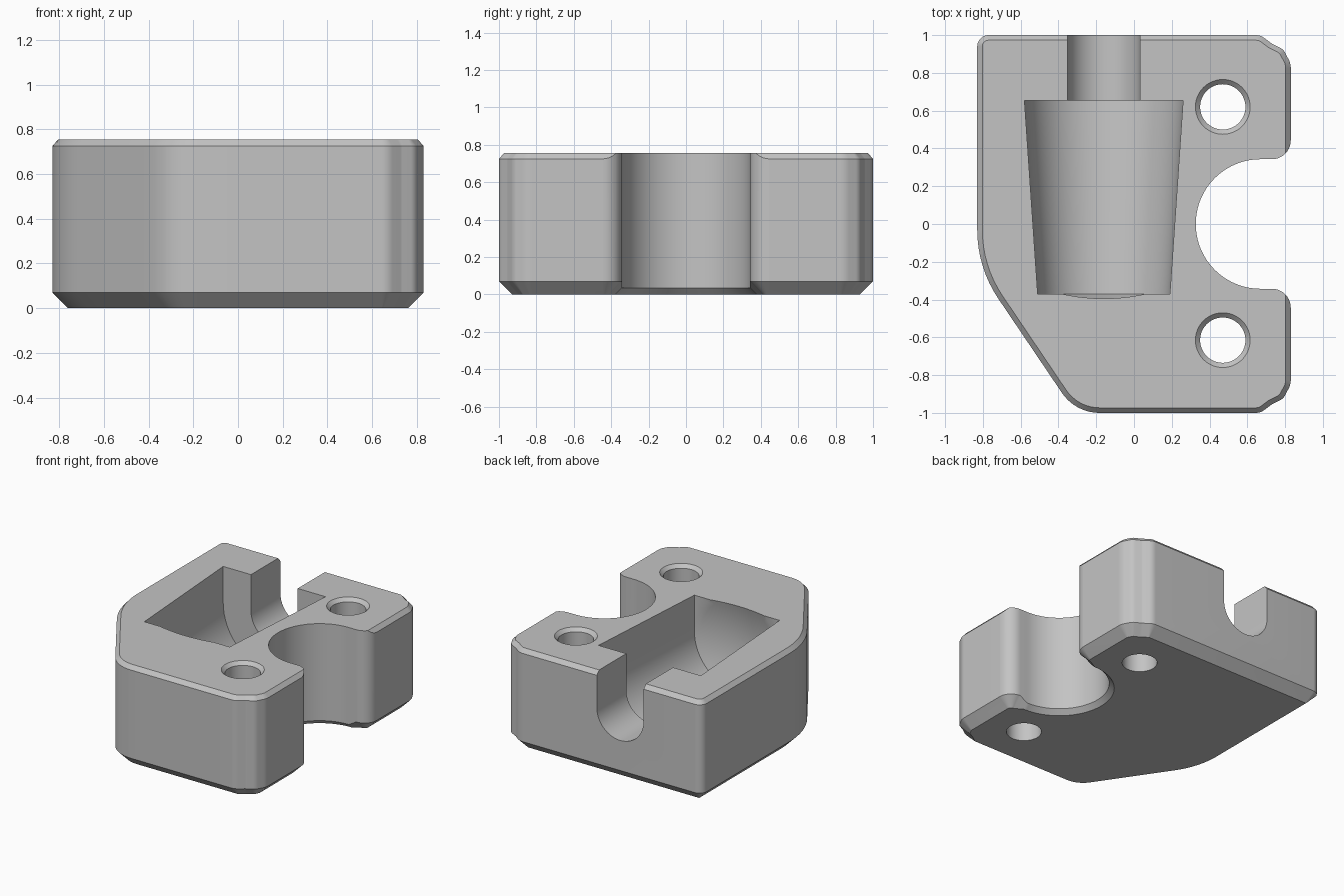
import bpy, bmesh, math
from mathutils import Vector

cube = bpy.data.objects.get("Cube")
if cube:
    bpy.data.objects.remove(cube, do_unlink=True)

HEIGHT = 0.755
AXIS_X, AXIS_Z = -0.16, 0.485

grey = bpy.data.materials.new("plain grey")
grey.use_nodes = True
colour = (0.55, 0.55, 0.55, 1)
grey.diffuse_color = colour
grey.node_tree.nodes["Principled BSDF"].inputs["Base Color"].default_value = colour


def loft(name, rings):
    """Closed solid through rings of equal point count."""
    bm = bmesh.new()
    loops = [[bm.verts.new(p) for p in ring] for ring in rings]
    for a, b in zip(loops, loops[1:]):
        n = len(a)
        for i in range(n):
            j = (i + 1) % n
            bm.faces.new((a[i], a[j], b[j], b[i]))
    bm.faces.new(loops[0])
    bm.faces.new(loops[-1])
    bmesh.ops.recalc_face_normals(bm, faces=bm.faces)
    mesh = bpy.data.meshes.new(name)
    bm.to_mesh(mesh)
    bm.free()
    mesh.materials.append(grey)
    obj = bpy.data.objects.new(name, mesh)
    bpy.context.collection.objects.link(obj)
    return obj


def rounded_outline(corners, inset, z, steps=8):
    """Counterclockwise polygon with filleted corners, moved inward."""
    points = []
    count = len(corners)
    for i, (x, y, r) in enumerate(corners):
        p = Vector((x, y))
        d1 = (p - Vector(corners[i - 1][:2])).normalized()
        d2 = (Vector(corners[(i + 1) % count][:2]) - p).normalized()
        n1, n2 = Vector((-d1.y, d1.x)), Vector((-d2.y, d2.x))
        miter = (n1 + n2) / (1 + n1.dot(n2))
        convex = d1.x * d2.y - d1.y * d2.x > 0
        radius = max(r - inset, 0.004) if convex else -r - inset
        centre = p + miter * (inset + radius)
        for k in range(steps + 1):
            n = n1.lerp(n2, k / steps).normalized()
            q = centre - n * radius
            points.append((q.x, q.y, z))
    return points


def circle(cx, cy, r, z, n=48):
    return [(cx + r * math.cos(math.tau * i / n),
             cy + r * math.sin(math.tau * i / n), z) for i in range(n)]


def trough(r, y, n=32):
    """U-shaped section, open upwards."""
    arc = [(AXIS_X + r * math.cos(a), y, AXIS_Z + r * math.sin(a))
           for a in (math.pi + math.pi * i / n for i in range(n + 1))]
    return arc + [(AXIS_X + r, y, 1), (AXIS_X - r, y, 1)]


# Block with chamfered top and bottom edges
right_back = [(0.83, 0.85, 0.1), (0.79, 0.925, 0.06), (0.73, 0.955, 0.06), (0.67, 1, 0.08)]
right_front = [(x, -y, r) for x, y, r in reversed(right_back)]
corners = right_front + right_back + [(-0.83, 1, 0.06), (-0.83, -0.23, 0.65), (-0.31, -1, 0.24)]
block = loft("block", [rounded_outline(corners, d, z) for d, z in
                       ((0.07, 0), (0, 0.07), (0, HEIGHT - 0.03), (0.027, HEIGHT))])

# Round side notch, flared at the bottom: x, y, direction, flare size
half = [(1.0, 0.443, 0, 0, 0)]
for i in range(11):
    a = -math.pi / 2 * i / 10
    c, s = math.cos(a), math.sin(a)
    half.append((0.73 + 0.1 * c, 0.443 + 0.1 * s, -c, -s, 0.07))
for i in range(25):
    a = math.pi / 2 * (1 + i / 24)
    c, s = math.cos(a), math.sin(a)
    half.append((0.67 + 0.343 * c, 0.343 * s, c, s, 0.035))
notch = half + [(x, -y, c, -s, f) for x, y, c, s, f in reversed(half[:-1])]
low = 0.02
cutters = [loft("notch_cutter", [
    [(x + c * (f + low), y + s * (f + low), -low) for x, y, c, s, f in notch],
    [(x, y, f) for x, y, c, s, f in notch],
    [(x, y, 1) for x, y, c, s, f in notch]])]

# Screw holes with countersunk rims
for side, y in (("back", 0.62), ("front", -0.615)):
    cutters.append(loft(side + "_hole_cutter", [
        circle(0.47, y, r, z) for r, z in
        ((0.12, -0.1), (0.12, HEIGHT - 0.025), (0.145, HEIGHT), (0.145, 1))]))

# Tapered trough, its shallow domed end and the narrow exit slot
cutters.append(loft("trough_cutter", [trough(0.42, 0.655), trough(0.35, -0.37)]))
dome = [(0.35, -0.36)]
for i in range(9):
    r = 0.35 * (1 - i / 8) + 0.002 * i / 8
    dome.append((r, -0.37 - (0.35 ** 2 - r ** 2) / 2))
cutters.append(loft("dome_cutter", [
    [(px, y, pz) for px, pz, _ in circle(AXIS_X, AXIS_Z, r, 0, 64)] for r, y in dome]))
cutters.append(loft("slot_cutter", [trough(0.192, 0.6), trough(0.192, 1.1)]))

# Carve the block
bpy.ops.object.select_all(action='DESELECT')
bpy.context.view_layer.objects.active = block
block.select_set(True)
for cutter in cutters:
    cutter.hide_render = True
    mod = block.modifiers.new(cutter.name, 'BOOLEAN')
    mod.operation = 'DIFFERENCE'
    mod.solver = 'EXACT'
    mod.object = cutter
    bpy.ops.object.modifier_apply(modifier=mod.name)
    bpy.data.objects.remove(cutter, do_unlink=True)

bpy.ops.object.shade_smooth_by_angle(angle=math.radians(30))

┄┄┄┄┄┄┄┄┄┄

Exercise description - What you return must be the line that contains "half.append((0.67 + 0.343" followed by every remaining line of the material, all exactly as written and nothing more.

Your solution -
    half.append((0.67 + 0.343 * c, 0.343 * s, c, s, 0.035))
notch = half + [(x, -y, c, -s, f) for x, y, c, s, f in reversed(half[:-1])]
low = 0.02
cutters = [loft("notch_cutter", [
    [(x + c * (f + low), y + s * (f + low), -low) for x, y, c, s, f in notch],
    [(x, y, f) for x, y, c, s, f in notch],
    [(x, y, 1) for x, y, c, s, f in notch]])]

# Screw holes with countersunk rims
for side, y in (("back", 0.62), ("front", -0.615)):
    cutters.append(loft(side + "_hole_cutter", [
        circle(0.47, y, r, z) for r, z in
        ((0.12, -0.1), (0.12, HEIGHT - 0.025), (0.145, HEIGHT), (0.145, 1))]))

# Tapered trough, its shallow domed end and the narrow exit slot
cutters.append(loft("trough_cutter", [trough(0.42, 0.655), trough(0.35, -0.37)]))
dome = [(0.35, -0.36)]
for i in range(9):
    r = 0.35 * (1 - i / 8) + 0.002 * i / 8
    dome.append((r, -0.37 - (0.35 ** 2 - r ** 2) / 2))
cutters.append(loft("dome_cutter", [
    [(px, y, pz) for px, pz, _ in circle(AXIS_X, AXIS_Z, r, 0, 64)] for r, y in dome]))
cutters.append(loft("slot_cutter", [trough(0.192, 0.6), trough(0.192, 1.1)]))

# Carve the block
bpy.ops.object.select_all(action='DESELECT')
bpy.context.view_layer.objects.active = block
block.select_set(True)
for cutter in cutters:
    cutter.hide_render = True
    mod = block.modifiers.new(cutter.name, 'BOOLEAN')
    mod.operation = 'DIFFERENCE'
    mod.solver = 'EXACT'
    mod.object = cutter
    bpy.ops.object.modifier_apply(modifier=mod.name)
    bpy.data.objects.remove(cutter, do_unlink=True)

bpy.ops.object.shade_smooth_by_angle(angle=math.radians(30))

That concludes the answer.